Activity = Only the lines from the start of the data through the line containing "# Open rectangular" should be written out, exactly as they are, with both ends included and the pictures left out.

Data to use Block Start

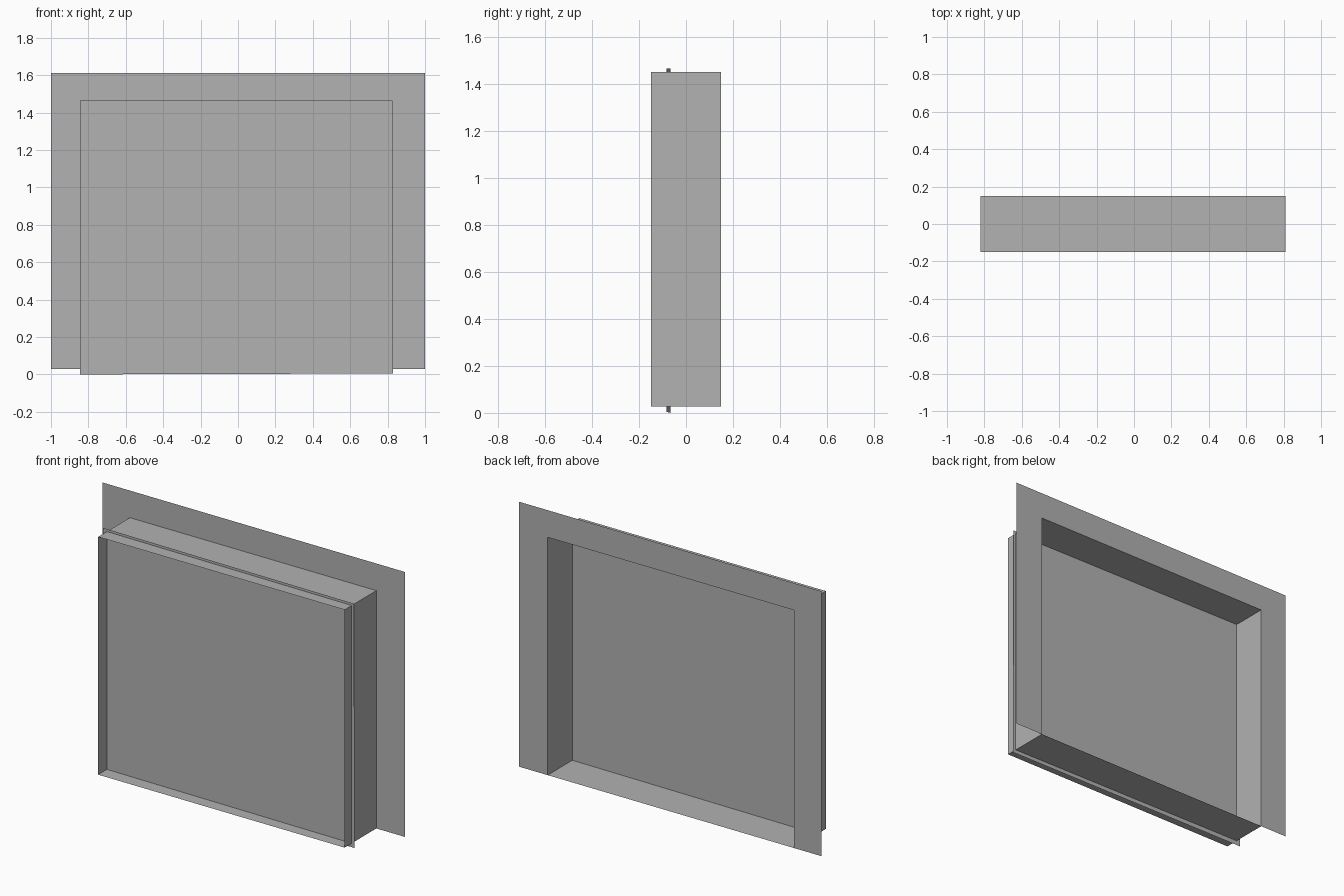
import bpy
import bmesh

cube = bpy.data.objects.get("Cube")
if cube:
    bpy.data.objects.remove(cube, do_unlink=True)

# Single plain grey
grey = bpy.data.materials.new("plain grey")
grey.use_nodes = True
colour = (0.445, 0.445, 0.445, 1)
grey.diffuse_color = colour
grey.node_tree.nodes["Principled BSDF"].inputs["Base Color"].default_value = colour

# Main dimensions of the casing and its flange
LEFT, RIGHT, BOTTOM, TOP = -0.82, 0.81, 0.028, 1.45
FRONT, BACK = -0.15, 0.15
EDGE, FLANGE_TOP = 1.0, 1.612


def sheet_object(name, quads):
    """Make an object from thin flat quads that share their corners."""
    bm = bmesh.new()
    for quad in quads:
        bm.faces.new([bm.verts.new(p) for p in quad])
    bmesh.ops.remove_doubles(bm, verts=bm.verts, dist=0.0005)
    bmesh.ops.recalc_face_normals(bm, faces=bm.faces)
    mesh = bpy.data.meshes.new(name)
    bm.to_mesh(mesh)
    bm.free()
    mesh.materials.append(grey)
    obj = bpy.data.objects.new(name, mesh)
    bpy.context.collection.objects.link(obj)
    return obj


def upright(outline, y):
    return [(x, y, z) for x, z in outline]


# Open rectangular casing, four walls running front to back
corners = [(LEFT, BOTTOM), (RIGHT, BOTTOM), (RIGHT, TOP), (LEFT, TOP)]
walls = []
for i, (ax, az) in enumerate(corners):
    bx, bz = corners[(i + 1) % 4]
    walls.append([(ax, FRONT, az), (bx, FRONT, bz), (bx, BACK, bz), (ax, BACK, az)])
sheet_object("casing", walls)

# Rear flange on the sides and top, with mitred corners and an open bottom
outer = [(-EDGE, BOTTOM), (-EDGE, FLANGE_TOP), (EDGE, FLANGE_TOP), (EDGE, BOTTOM)]
inner = [(LEFT, BOTTOM), (LEFT, TOP), (RIGHT, TOP), (RIGHT, BOTTOM)]
sheet_object("rear_flange", [
    upright([outer[i], outer[i + 1], inner[i + 1], inner[i]], BACK) for i in range(3)])

# Slightly skewed pane, passing through the casing walls
sheet_object("pane", [[(-0.845, -0.067, 0), (0.83, -0.083, 0.005),
                       (0.825, -0.083, 1.465), (-0.845, -0.067, 1.465)]])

Data to use Block End

Exercise output =
import bpy
import bmesh

cube = bpy.data.objects.get("Cube")
if cube:
    bpy.data.objects.remove(cube, do_unlink=True)

# Single plain grey
grey = bpy.data.materials.new("plain grey")
grey.use_nodes = True
colour = (0.445, 0.445, 0.445, 1)
grey.diffuse_color = colour
grey.node_tree.nodes["Principled BSDF"].inputs["Base Color"].default_value = colour

# Main dimensions of the casing and its flange
LEFT, RIGHT, BOTTOM, TOP = -0.82, 0.81, 0.028, 1.45
FRONT, BACK = -0.15, 0.15
EDGE, FLANGE_TOP = 1.0, 1.612


def sheet_object(name, quads):
    """Make an object from thin flat quads that share their corners."""
    bm = bmesh.new()
    for quad in quads:
        bm.faces.new([bm.verts.new(p) for p in quad])
    bmesh.ops.remove_doubles(bm, verts=bm.verts, dist=0.0005)
    bmesh.ops.recalc_face_normals(bm, faces=bm.faces)
    mesh = bpy.data.meshes.new(name)
    bm.to_mesh(mesh)
    bm.free()
    mesh.materials.append(grey)
    obj = bpy.data.objects.new(name, mesh)
    bpy.context.collection.objects.link(obj)
    return obj


def upright(outline, y):
    return [(x, y, z) for x, z in outline]


# Open rectangular casing, four walls running front to back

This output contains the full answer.